Friday, April 14, 2006


My favorite TV show as a teenager was MAGNUM P.I., and Universal was kind enough to send me THE COMPLETE THIRD SEASON (1983-84) box set for review. As it happens, I remembered this season vividly, as its season premiere, an episode entitled "Did You See the Sunrise," had a kicker of an ending that had a huge impact on me and had stuck with me ever since.

We're all familiar with the show, right? Tom Selleck played Thomas Sullivan Magnum, a hunky Vietnam vet-turned-private eye, who lived on the estate of never-seen millionaire novelist Robin Masters in Hawaii, and drove Masters' red Ferrari. A prototypical slacker, Magnum maintained an adversarial relationship with the estate's major domo Higgins (Jonathan Hillerman) and sometimes strained friendships with his wartime buddies Rick and T.C. (Larry Manetti and Roger E. Mosley), all of whom were frequently dragged into his P.I. cases (and shot at). The show featured lots of pretty Hawaiian scenery, loud Hawaiian shirts and chicks in bathing suits.
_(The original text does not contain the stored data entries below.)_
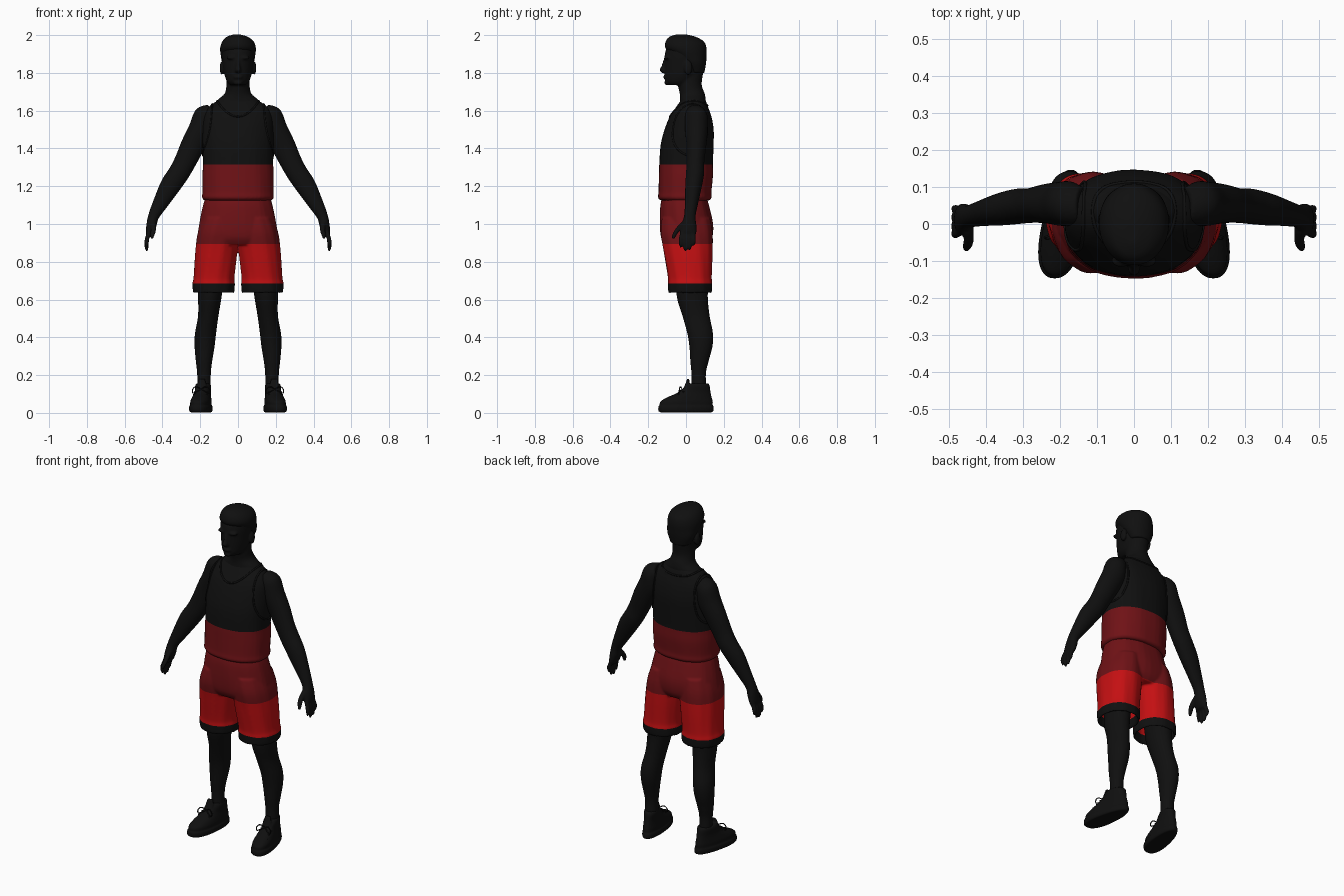
import bpy, bmesh, math
from mathutils import Vector, Matrix

cube = bpy.data.objects.get("Cube")
if cube:
    bpy.data.objects.remove(cube)


def material(name, rgb):
    m = bpy.data.materials.new(name)
    m.use_nodes = True
    m.diffuse_color = (*rgb, 1)
    bsdf = next(n for n in m.node_tree.nodes if n.type == 'BSDF_PRINCIPLED')
    bsdf.inputs["Base Color"].default_value = (*rgb, 1)
    return m


BLACK = material("black", (0.005, 0.005, 0.005))
DARK_RED = material("dark red", (0.16, 0.006, 0.008))
RED = material("bright red", (0.55, 0.005, 0.006))


def spline(rows, steps=5):
    """Smoothly interpolate between rows of ring values."""
    out = []
    for i in range(len(rows) - 1):
        a, b, c, d = (rows[min(max(i + k, 0), len(rows) - 1)] for k in (-1, 0, 1, 2))
        for s in range(steps):
            t = s / steps
            out.append([q + t * ((r - p) / 2 + t * ((p - 2.5 * q + 2 * r - e / 2)
                        + t * (1.5 * (q - r) + (e - p) / 2)))
                        for p, q, r, e in zip(a, b, c, d)])
    return out + [list(rows[-1])]


def loft(bm, rows, side=1, power=2.0, ripple=0.0, steps=5, n=40):
    """Closed skin over oval rings (x, y, z, rx, ry[, tilt in degrees])."""
    prev = None
    for row in spline(rows, steps):
        x, y, z, rx, ry = row[:5]
        tilt = math.radians(row[5]) if len(row) > 5 else 0
        ring = []
        for k in range(n):
            a = math.tau * k / n
            c, s = math.cos(a), math.sin(a)
            f = 1 + ripple * math.cos(11 * a + 9 * z)
            u = math.copysign(abs(c) ** (2 / power), c) * rx * f
            v = math.copysign(abs(s) ** (2 / power), s) * ry * f
            ring.append(bm.verts.new((side * (x + u * math.cos(tilt)), y + v,
                                      z + u * math.sin(tilt))))
        if prev:
            for k in range(n):
                j = (k + 1) % n
                bm.faces.new((prev[k], prev[j], ring[j], ring[k]))
        else:
            bm.faces.new(ring[::-1])
        prev = ring
    bm.faces.new(prev)


def ball(bm, centre, radii):
    mat = Matrix.Translation(centre) @ Matrix.Diagonal((*radii, 1))
    bmesh.ops.create_uvsphere(bm, u_segments=24, v_segments=14, radius=1, matrix=mat)


def fuse(name, bm, bands, voxel=0.006, smooth=4):
    """Merge overlapping volumes, then colour by height: bands = (top z, material)."""
    bmesh.ops.recalc_face_normals(bm, faces=bm.faces)
    mesh = bpy.data.meshes.new(name)
    bm.to_mesh(mesh)
    bm.free()
    ob = bpy.data.objects.new(name, mesh)
    bpy.context.collection.objects.link(ob)
    rm = ob.modifiers.new("merge", 'REMESH')
    rm.mode, rm.voxel_size = 'VOXEL', voxel
    sm = ob.modifiers.new("soften", 'SMOOTH')
    sm.factor, sm.iterations = 0.5, smooth
    deps = bpy.context.evaluated_depsgraph_get()
    done = bpy.data.meshes.new_from_object(ob.evaluated_get(deps))
    ob.modifiers.clear()
    ob.data = done
    done.name = name
    done.materials.clear()
    mats = list(dict.fromkeys(m for _, m in bands))
    for m in mats:
        done.materials.append(m)
    bm = bmesh.new()
    bm.from_mesh(done)
    for top, _ in bands[:-1]:
        bmesh.ops.bisect_plane(bm, geom=bm.verts[:] + bm.edges[:] + bm.faces[:],
                               plane_co=(0, 0, top), plane_no=(0, 0, 1))
    for f in bm.faces:
        z = f.calc_center_median().z
        f.material_index = mats.index(next((m for top, m in bands if z < top), bands[-1][1]))
        f.smooth = True
    bm.to_mesh(done)
    bm.free()
    return ob


def cord(name, points, radius, cyclic=False):
    cu = bpy.data.curves.new(name, 'CURVE')
    cu.dimensions = '3D'
    cu.bevel_depth, cu.bevel_resolution, cu.resolution_u = radius, 2, 4
    sp = cu.splines.new('NURBS')
    sp.points.add(len(points) - 1)
    for p, co in zip(sp.points, points):
        p.co = (*co, 1)
    sp.use_cyclic_u, sp.use_endpoint_u, sp.order_u = cyclic, True, 3
    cu.materials.append(BLACK)
    ob = bpy.data.objects.new(name, cu)
    bpy.context.collection.objects.link(ob)


# Body: head, neck, arms, hands and legs
bm = bmesh.new()
loft(bm, [(0, -.04, 1.735, .04, .053), (0, -.031, 1.757, .06, .078), (0, -.015, 1.80, .074, .097),
          (0, -.007, 1.85, .081, .106), (0, -.003, 1.90, .085, .109), (0, 0, 1.94, .082, .098),
          (0, 0, 1.975, .05, .06)])
loft(bm, [(0, .03, 1.60, .15, .07), (0, .036, 1.655, .11, .068), (0, .033, 1.69, .071, .066),
          (0, .02, 1.74, .061, .063), (0, .025, 1.82, .06, .07)])
loft(bm, [(0, -.104, 1.88, .009, .012), (0, -.115, 1.84, .01, .014),
          (0, -.12, 1.815, .017, .02), (0, -.112, 1.80, .014, .014)], n=16)
ball(bm, (0, -.108, 1.778), (.026, .013, .012))
ball(bm, (0, -.1, 1.748), (.024, .015, .014))
for s in (1, -1):
    ball(bm, (s * .086, .012, 1.825), (.011, .022, .036))
    ball(bm, (s * .034, -.1, 1.88), (.028, .017, .01))
    loft(bm, [(.14, .05, 1.59, .045, .05, 68), (.175, .055, 1.565, .063, .06, 42),
              (.195, .055, 1.50, .067, .06, 24), (.237, .055, 1.42, .064, .053, 24),
              (.28, .05, 1.33, .058, .047, 27), (.313, .048, 1.27, .056, .048, 32),
              (.36, .04, 1.20, .054, .044, 32), (.416, .028, 1.10, .039, .034, 27),
              (.447, .02, 1.04, .029, .031, 20), (.458, .015, .995, .027, .04, 14),
              (.467, .012, .955, .021, .043, 10), (.47, .012, .935, .012, .036, 10)], s)
    for y, tip in ((-.027, .875), (-.004, .857), (.019, .862), (.041, .885)):
        loft(bm, [(.467, y * .8 + .003, .965, .012, .012), (.482, y, .92, .0125, .0115),
                  (.484, y, tip + .02, .011, .011), (.482, y, tip, .006, .006)], s, n=14)
    loft(bm, [(.45, -.008, 1.01, .016, .018), (.447, -.04, .975, .015, .016),
              (.452, -.06, .945, .012, .013), (.456, -.068, .92, .006, .007)], s, n=16)
    loft(bm, [(.14, .03, .80, .08, .088), (.145, .032, .68, .067, .085), (.15, .035, .60, .061, .081),
              (.158, .054, .51, .054, .072), (.172, .075, .42, .056, .068),
              (.177, .079, .35, .053, .061), (.18, .071, .27, .043, .048),
              (.18, .067, .20, .036, .038), (.18, .07, .08, .037, .042)], s)
fuse("body", bm, [(3, BLACK)])

# Short swept hair
bm = bmesh.new()
loft(bm, [(0, .052, 1.80, .06, .045), (0, .042, 1.85, .083, .064), (0, .022, 1.89, .091, .087),
          (0, 0, 1.93, .095, .109), (0, -.006, 1.965, .084, .102), (-.004, -.018, 1.99, .058, .072),
          (-.006, -.025, 2.003, .02, .03)])
fuse("hair", bm, [(3, BLACK)])

# Sleeveless jersey, dark above a red waist
bm = bmesh.new()
loft(bm, [(0, -.005, 1.125, .178, .13), (0, -.006, 1.14, .19, .142), (0, -.005, 1.17, .188, .14),
          (0, 0, 1.25, .189, .143), (0, .001, 1.32, .186, .142), (0, .006, 1.42, .188, .14),
          (0, .016, 1.50, .187, .13), (0, .024, 1.57, .18, .11), (0, .032, 1.62, .155, .084),
          (0, .038, 1.655, .105, .066), (0, .036, 1.675, .07, .055)], power=2.25, ripple=.005)
jersey = fuse("jersey", bm, [(1.315, DARK_RED), (3, BLACK)])


def on_jersey(points):
    return [jersey.closest_point_on_mesh(Vector(p))[1] for p in points]


# Neckline and armhole edging
ring = [math.tau * k / 40 for k in range(40)]
cord("neck_trim", on_jersey([(.105 * math.cos(a), .03 + .12 * math.sin(a),
                              1.64 - .07 * max(0, -math.sin(a)) ** 2) for a in ring]), .005, True)
for s, label in ((1, "left"), (-1, "right")):
    cord(label + "_armhole_trim",
         on_jersey([(s * (.16 - .02 * math.sin(a)), .035 + .115 * math.cos(a),
                     1.50 + .14 * math.sin(a)) for a in ring]), .005, True)

# Loose shorts with hollow leg openings and a dark cuff
bm = bmesh.new()
loft(bm, [(0, -.008, 1.14, .172, .118), (0, -.006, 1.09, .186, .13), (0, .002, 1.0, .204, .141),
          (0, .003, .93, .212, .136), (0, .003, .89, .195, .115)], power=2.2, ripple=.008)
for s in (1, -1):
    loft(bm, [(.128, .025, .76, .088, .095), (.128, .023, .66, .094, .1),
              (.128, .022, .638, .1, .106), (.128, .022, .64, .109, .115),
              (.128, .022, .685, .112, .117), (.126, .02, .72, .108, .116),
              (.115, .011, .85, .111, .129), (.106, .003, .95, .108, .137),
              (.093, 0, 1.03, .095, .128)], s, power=2.2, ripple=.01)
fuse("shorts", bm, [(.685, BLACK), (.895, RED), (3, DARK_RED)], smooth=3)

# Trainers, toes turned outward and wider than the heels
bm = bmesh.new()
for s in (1, -1):
    start = len(bm.verts)
    loft(bm, [(0, 0, .003, .05, .138), (0, 0, .012, .056, .147), (0, 0, .034, .056, .146),
              (0, .001, .038, .051, .141), (0, .003, .06, .051, .139), (0, .018, .082, .047, .118),
              (0, .046, .11, .042, .084), (0, .06, .14, .043, .066), (0, .064, .155, .039, .056)],
         s, power=2.3)
    loft(bm, [(0, -.015, .10, .025, .014), (0, .005, .15, .024, .01), (0, .012, .18, .018, .007)], s)
    bm.verts.ensure_lookup_table()
    for v in bm.verts[start:]:
        v.co.x = v.co.x * (1 - 1.1 * v.co.y) + s * (.193 - .15 * v.co.y)
fuse("shoes", bm, [(3, BLACK)], voxel=.005, smooth=2)

# Laces: cross bars and a bow
for s, label in ((1, "left"), (-1, "right")):
    for i in range(3):
        y, z = -.07 + .025 * i, .093 + .014 * i
        x = s * (.193 - .15 * y)
        cord(f"{label}_lace_{i + 1}", [(x - .036, y + .008, z - .012), (x, y, z + .006),
                                      (x + .036, y + .008, z - .012)], .004)
    for d in (1, -1):
        x = s * .195
        cord(f"{label}_bow_{'outer' if d == s else 'inner'}",
             [(x, -.02, .125), (x + d * .025, -.03, .145), (x + d * .048, -.035, .125),
              (x + d * .045, -.04, .10), (x + d * .02, -.035, .115)], .003, True)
Eighties escapism at its finest.

By this third season, the focus of the show was firmly on Magnum and his pals, with the plots taking a back seat to their familial bickering. That's not to say the show wasn't entertaining or that every episode was fluff, but let's just say that following the stories didn't strain the brain. There are some good ones, however. The above-mentioned season premiere has a ludicrous plot but some great characterization and a real gut-punch climax. Other high points include "Flashback," in which Magnum dreams that he's a private eye in 1936; "Almost Home," in which Magnum must clear the name of a dead sailor accused of being AWOL during the Pearl Harbor attack; and "Faith and Begorrah," which sees Hillerman playing double roles as both Higgins and his illegitimate half-brother, an Irish cleric with ties to the IRA.

The set is typical Universal TV-on-DVD fare: 22 episodes spread across three double-sided, double-layered "flipper" discs in slim packs. The episodes are presented in their original full frame, 1.33:1 aspect ratio and are just okay. There's a fair amount of grain and some occasional dirt, but watchable. I had playback issues on one disc which rendered one episode unviewable, but that's par for the course with these double-sided discs. The only extra is an episode from Season 4, "Letter to a Duchess." Audio is 2.0 Dolby mono and is adequate – levels are good and there's no noticeable background noise.

Overall, another adequate catalog television release from Universal. If you're a fan, you'll want it, but don't expect anything special from the presentation.

BUY: Magnum, P.I. - The Complete Third Season